Records provided ▸
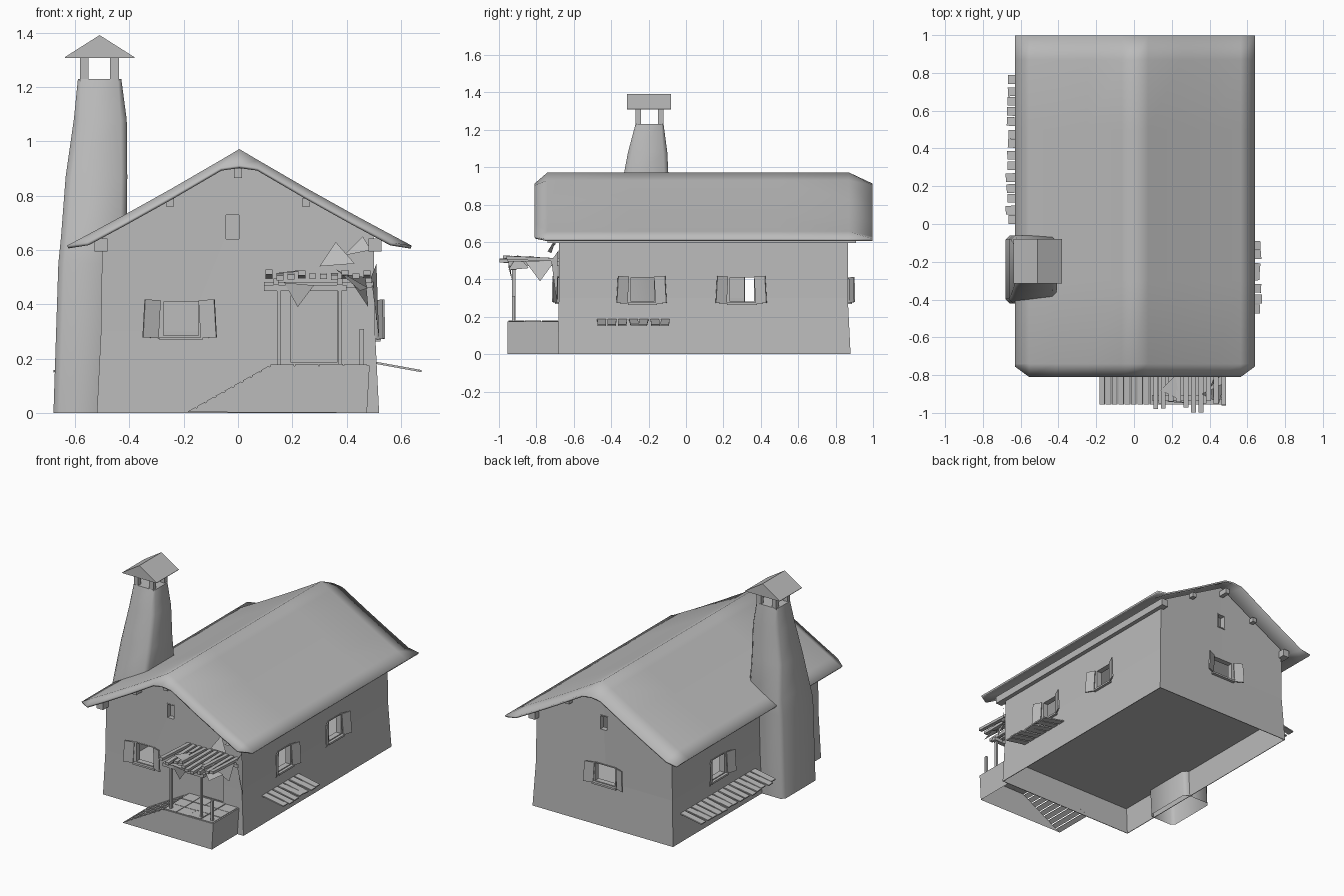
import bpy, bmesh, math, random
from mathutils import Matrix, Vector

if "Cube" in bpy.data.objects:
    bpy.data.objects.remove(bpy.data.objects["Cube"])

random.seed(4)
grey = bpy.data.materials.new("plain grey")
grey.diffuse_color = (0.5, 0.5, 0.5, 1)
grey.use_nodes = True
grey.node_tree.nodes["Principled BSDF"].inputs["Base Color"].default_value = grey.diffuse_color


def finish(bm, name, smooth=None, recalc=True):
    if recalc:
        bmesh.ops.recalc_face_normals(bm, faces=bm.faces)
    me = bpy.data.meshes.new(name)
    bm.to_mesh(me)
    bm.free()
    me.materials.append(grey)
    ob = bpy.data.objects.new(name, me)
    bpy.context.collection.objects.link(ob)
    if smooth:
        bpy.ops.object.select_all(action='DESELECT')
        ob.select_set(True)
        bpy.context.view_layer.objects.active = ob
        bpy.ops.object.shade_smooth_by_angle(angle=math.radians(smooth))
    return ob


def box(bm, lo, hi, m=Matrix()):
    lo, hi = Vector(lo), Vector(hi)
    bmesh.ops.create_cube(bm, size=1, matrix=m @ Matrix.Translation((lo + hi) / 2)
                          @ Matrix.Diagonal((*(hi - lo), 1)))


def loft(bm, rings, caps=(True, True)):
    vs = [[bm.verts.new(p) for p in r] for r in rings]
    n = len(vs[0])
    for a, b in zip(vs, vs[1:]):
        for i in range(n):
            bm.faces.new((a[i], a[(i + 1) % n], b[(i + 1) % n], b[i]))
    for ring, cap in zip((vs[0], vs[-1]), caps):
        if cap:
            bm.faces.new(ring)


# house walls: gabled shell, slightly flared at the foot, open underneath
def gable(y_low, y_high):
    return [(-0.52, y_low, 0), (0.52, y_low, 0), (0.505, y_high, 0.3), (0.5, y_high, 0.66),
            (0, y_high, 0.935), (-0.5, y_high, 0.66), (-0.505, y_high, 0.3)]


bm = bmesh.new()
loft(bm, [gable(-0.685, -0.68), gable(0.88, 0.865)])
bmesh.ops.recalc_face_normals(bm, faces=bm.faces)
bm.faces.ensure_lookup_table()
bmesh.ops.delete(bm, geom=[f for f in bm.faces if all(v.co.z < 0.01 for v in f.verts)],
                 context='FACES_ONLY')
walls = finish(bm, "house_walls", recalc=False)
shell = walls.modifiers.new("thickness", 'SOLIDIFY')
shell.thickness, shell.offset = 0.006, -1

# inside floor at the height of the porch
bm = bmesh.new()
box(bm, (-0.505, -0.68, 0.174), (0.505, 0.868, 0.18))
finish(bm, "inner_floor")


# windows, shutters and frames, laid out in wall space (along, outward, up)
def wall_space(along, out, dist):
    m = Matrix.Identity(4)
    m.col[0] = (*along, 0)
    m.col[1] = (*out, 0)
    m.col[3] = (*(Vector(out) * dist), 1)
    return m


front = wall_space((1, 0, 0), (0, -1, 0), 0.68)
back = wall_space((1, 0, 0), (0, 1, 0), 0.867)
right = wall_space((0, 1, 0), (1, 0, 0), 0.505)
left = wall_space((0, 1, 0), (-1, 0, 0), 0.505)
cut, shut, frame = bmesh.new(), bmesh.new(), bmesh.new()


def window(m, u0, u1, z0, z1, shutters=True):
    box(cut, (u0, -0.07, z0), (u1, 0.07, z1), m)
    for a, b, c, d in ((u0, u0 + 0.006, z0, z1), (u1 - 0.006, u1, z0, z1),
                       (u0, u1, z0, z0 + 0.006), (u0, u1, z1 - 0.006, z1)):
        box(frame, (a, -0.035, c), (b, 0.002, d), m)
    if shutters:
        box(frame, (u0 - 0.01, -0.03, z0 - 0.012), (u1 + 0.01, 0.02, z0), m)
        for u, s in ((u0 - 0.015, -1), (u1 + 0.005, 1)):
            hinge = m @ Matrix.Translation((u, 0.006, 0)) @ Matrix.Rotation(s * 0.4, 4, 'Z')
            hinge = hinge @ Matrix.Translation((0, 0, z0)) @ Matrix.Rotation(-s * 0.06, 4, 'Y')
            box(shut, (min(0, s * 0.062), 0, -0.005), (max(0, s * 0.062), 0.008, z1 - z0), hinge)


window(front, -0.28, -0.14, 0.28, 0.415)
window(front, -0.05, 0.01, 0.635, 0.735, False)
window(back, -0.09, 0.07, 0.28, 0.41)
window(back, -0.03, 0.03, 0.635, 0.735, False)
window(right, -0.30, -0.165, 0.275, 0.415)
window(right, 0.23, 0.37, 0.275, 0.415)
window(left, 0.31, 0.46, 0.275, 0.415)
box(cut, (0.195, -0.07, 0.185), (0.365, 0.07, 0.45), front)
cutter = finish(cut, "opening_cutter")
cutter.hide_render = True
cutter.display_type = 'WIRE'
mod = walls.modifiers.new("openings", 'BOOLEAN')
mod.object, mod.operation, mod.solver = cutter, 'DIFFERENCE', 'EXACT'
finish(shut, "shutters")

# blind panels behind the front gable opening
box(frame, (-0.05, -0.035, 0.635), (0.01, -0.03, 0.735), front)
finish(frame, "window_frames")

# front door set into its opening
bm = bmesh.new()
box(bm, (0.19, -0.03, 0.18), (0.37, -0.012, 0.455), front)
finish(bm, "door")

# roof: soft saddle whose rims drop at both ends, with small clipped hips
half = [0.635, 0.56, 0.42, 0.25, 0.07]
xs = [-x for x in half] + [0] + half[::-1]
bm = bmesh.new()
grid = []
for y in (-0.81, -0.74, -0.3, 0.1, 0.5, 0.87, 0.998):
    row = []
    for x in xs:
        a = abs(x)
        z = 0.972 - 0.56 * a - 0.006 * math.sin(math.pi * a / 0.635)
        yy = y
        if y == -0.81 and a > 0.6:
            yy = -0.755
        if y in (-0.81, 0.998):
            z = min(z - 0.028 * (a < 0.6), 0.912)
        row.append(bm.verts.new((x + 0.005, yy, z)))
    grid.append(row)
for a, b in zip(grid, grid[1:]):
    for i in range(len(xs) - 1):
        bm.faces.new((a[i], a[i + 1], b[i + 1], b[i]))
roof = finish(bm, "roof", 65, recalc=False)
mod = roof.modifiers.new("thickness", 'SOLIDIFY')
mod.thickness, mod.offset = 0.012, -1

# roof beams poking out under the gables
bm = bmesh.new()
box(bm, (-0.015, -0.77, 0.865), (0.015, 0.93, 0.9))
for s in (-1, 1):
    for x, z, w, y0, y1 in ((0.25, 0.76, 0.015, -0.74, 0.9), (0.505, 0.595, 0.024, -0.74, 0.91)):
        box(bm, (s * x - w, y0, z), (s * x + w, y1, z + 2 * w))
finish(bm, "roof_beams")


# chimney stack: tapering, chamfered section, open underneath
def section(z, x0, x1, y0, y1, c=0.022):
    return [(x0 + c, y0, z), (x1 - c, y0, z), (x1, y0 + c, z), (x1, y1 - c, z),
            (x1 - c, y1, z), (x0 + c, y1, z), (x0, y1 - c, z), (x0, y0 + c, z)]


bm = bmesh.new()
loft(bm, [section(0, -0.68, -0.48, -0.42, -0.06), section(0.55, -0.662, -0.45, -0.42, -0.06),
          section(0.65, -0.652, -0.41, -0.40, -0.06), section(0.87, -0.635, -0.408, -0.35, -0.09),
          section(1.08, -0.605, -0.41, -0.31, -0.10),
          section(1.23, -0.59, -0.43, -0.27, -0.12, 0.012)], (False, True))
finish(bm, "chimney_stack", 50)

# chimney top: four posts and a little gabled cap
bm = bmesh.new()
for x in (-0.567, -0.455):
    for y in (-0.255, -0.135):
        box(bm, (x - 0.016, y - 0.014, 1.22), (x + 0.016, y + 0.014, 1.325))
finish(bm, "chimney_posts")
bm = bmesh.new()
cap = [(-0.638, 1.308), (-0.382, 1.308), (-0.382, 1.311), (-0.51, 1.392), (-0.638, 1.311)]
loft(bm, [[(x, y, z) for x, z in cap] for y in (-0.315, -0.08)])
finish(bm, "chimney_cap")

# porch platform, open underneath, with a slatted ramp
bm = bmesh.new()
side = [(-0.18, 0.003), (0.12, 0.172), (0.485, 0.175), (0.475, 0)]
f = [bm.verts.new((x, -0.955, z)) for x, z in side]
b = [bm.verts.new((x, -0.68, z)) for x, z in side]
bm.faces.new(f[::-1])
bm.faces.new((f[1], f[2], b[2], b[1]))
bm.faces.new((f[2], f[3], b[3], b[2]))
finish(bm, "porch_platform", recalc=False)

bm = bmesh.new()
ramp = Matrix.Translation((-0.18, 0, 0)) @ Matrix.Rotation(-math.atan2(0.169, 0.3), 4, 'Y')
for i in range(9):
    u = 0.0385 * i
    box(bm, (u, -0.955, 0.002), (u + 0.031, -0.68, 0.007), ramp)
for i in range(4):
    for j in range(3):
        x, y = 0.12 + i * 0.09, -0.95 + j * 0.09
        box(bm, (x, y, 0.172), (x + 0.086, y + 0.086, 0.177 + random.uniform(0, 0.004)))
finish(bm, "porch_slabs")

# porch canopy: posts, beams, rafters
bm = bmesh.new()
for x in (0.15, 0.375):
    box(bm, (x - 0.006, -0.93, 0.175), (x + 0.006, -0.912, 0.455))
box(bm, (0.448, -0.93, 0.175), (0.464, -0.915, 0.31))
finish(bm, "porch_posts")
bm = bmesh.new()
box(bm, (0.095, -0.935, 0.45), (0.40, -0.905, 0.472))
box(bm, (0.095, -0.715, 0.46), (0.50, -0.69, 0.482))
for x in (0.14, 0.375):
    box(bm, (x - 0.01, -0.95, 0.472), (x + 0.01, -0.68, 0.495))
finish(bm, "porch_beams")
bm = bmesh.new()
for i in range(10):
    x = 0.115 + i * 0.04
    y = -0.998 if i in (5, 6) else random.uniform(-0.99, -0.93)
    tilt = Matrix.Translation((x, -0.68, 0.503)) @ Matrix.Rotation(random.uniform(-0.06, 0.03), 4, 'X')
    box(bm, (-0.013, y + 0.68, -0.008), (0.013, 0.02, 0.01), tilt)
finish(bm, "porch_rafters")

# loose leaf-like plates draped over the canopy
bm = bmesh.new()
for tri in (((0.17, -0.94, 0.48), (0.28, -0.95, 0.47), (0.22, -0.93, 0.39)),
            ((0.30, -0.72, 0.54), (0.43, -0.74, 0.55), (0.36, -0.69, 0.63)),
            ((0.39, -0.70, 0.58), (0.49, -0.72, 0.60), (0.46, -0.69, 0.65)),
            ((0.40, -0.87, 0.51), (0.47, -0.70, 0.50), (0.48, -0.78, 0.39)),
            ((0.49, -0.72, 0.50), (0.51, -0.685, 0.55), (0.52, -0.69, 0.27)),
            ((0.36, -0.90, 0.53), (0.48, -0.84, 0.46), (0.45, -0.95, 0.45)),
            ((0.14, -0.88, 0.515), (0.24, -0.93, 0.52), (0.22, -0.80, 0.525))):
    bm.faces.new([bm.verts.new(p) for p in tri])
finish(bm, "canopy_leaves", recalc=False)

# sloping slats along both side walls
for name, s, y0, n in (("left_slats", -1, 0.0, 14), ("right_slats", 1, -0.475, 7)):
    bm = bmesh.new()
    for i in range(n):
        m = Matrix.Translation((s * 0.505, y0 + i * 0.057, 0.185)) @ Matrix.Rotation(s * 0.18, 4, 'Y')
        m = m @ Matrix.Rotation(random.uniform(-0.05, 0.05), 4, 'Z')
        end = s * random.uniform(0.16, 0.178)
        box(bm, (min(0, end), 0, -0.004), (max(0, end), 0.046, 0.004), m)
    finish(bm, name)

Exercise aim ▸
Within the material above, find the lines that hold "SOLIDIFY" and report only how many there are.

Answer box ▸
2